Indian Supreme Court rules in favor of Hindu temple over mosque at disputed religious site
India's Supreme Court unanimously ruled that a Hindu temple can be erected on disputed land in the town of Ayodhya, instead of a mosque, ending a decades-long dispute in the country, the Washington Post reports.
Why it matters: This decision is deemed a major win for Indian Prime Minister Narendra Modi, who campaigned on Hindu nationalism, per the Post. Building a temple on the contentious land has been a longstanding goal of India's ruling Bharatiya Janata Party.
- "In this country of more than 1.3 billion people, there is no issue quite like the controversy over Ayodhya, which has provoked violence and inflamed communal tensions for years," the Post writes.

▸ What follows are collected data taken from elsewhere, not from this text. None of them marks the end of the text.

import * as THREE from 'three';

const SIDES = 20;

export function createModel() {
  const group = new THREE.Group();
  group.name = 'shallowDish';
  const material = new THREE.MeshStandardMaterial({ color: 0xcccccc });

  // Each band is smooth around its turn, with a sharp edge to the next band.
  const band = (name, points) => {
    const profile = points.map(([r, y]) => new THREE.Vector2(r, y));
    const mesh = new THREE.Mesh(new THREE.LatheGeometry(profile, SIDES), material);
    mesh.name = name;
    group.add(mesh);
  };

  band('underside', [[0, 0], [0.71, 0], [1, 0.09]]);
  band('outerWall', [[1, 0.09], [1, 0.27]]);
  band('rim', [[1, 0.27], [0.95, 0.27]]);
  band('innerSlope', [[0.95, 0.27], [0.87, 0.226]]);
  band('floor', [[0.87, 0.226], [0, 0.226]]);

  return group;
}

The state of play: Concern over the court's decision ran so high that the government increased security throughout the country and people stocked up on food for fear of violence, according to Al Jazeera.
Context: Some believe Muslims tore down a temple to the Hindu god Ram, per the Post. India's Muslim leaders built a mosque in the disputed location in the 16th century

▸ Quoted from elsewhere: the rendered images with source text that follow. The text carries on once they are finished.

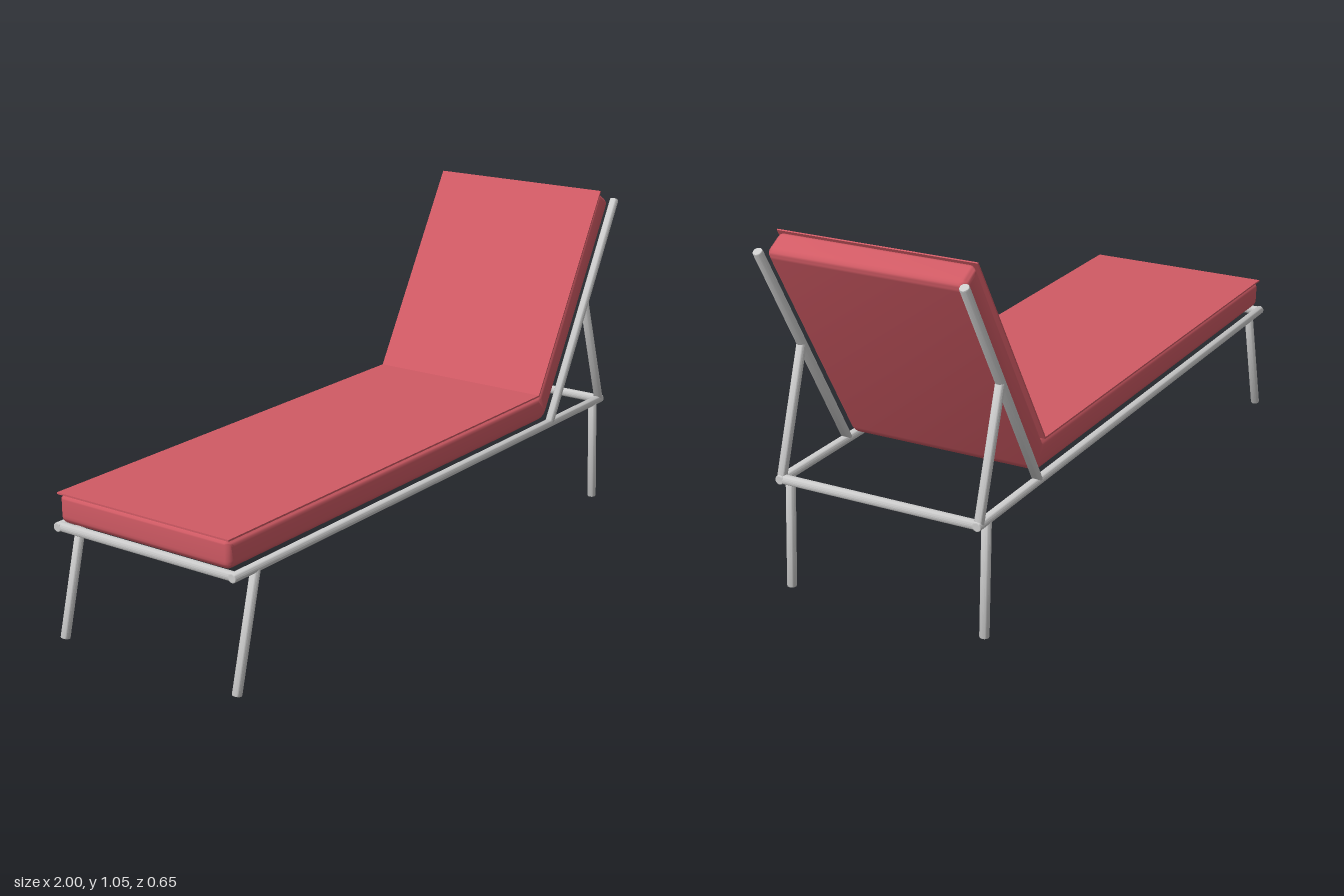
import * as THREE from 'three';
import { toCreasedNormals } from 'three/addons/utils/BufferGeometryUtils.js';

const R = 0.014; // tube radius
const RAIL_Z = 0.312;
const RAIL_Y = 0.341;

const metal = new THREE.MeshStandardMaterial({ color: 0xcccccc });
const fabric = new THREE.MeshStandardMaterial({ color: 0xd05a64 });

// Straight tube with softened ends, running from a to b
function tube(name, a, b) {
  const from = new THREE.Vector3(...a), to = new THREE.Vector3(...b);
  const dir = to.clone().sub(from);
  const len = dir.length(), e = 0.004;
  const profile = [[0, 0], [R - e, 0], [R - e * 0.3, e * 0.3], [R, e],
    [R, len - e], [R - e * 0.3, len - e * 0.3], [R - e, len], [0, len]]
    .map(([x, y]) => new THREE.Vector2(x, y));
  const mesh = new THREE.Mesh(toCreasedNormals(new THREE.LatheGeometry(profile, 20), 0.7), metal);
  mesh.name = name;
  mesh.position.copy(from);
  mesh.quaternion.setFromUnitVectors(new THREE.Vector3(0, 1, 0), dir.normalize());
  return mesh;
}

// Closed outline whose corners [x, y, radius] are rounded
function roundedOutline(corners) {
  const shape = new THREE.Shape();
  const n = corners.length;
  corners.forEach(([x, y, r], i) => {
    const p = new THREE.Vector2(x, y);
    const toward = (c) => new THREE.Vector2(c[0], c[1]).sub(p).setLength(r).add(p);
    const start = toward(corners[(i + n - 1) % n]);
    const end = toward(corners[(i + 1) % n]);
    if (i === 0) shape.moveTo(start.x, start.y);
    else shape.lineTo(start.x, start.y);
    shape.quadraticCurveTo(x, y, end.x, end.y);
  });
  shape.closePath();
  return shape;
}

// Padded seat and backrest in one bent piece
function cushion() {
  const bevel = 0.02, half = 0.302;
  const shape = roundedOutline([
    [-0.998, 0.356, 0.025], [0.596, 0.356, 0.03], [0.972, 1.007, 0.025],
    [0.905, 1.046, 0.012], [0.553, 0.439, 0.002], [-0.998, 0.439, 0.012],
  ]);
  const geo = new THREE.ExtrudeGeometry(shape, {
    depth: 2 * (half - bevel), bevelEnabled: true, bevelSize: bevel,
    bevelThickness: bevel, bevelOffset: -bevel, bevelSegments: 5, curveSegments: 6,
  });
  geo.translate(0, 0, -(half - bevel));
  const mesh = new THREE.Mesh(toCreasedNormals(geo, 0.7), fabric);
  mesh.name = 'cushion';
  return mesh;
}

// Thin flat cover lying on the padding
function cover() {
  const shape = new THREE.Shape([
    [-1, 0.441], [0.551, 0.441], [0.907, 1.049],
    [0.903, 1.051], [0.548, 0.446], [-1, 0.446],
  ].map(([x, y]) => new THREE.Vector2(x, y)));
  const geo = new THREE.ExtrudeGeometry(shape, { depth: 0.61, bevelEnabled: false });
  geo.translate(0, 0, -0.305);
  const mesh = new THREE.Mesh(geo, fabric);
  mesh.name = 'cushionCover';
  return mesh;
}

export function createModel() {
  const model = new THREE.Group();
  model.name = 'sunLounger';

  // Side frames, mirrored across z
  for (const side of [1, -1]) {
    const frame = new THREE.Group();
    frame.name = side > 0 ? 'frontSideFrame' : 'backSideFrame';
    const z = side * RAIL_Z;
    frame.add(
      tube('sideRail', [-1, RAIL_Y, z], [0.944, RAIL_Y, z]),
      tube('footLeg', [-0.988, 0.003, z], [-0.9, RAIL_Y, z]),
      tube('headLeg', [0.908, 0.001, z], [0.889, RAIL_Y, z]),
      tube('backrestPost', [0.606, RAIL_Y, z], [0.987, 1.012, z]),
      tube('backrestBrace', [0.93, RAIL_Y, z], [0.808, 0.705, z]),
    );
    model.add(frame);
  }

  // Bars joining the two sides
  for (const [name, x] of [['footCrossbar', -0.986], ['headCrossbar', 0.93]]) {
    model.add(tube(name, [x, RAIL_Y, -RAIL_Z], [x, RAIL_Y, RAIL_Z]));
  }

  model.add(cushion(), cover());
  return model;
}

- In 1992, Hindu extremists illegally attacked the mosque, killing almost 2,000 people in the process, notes the Post.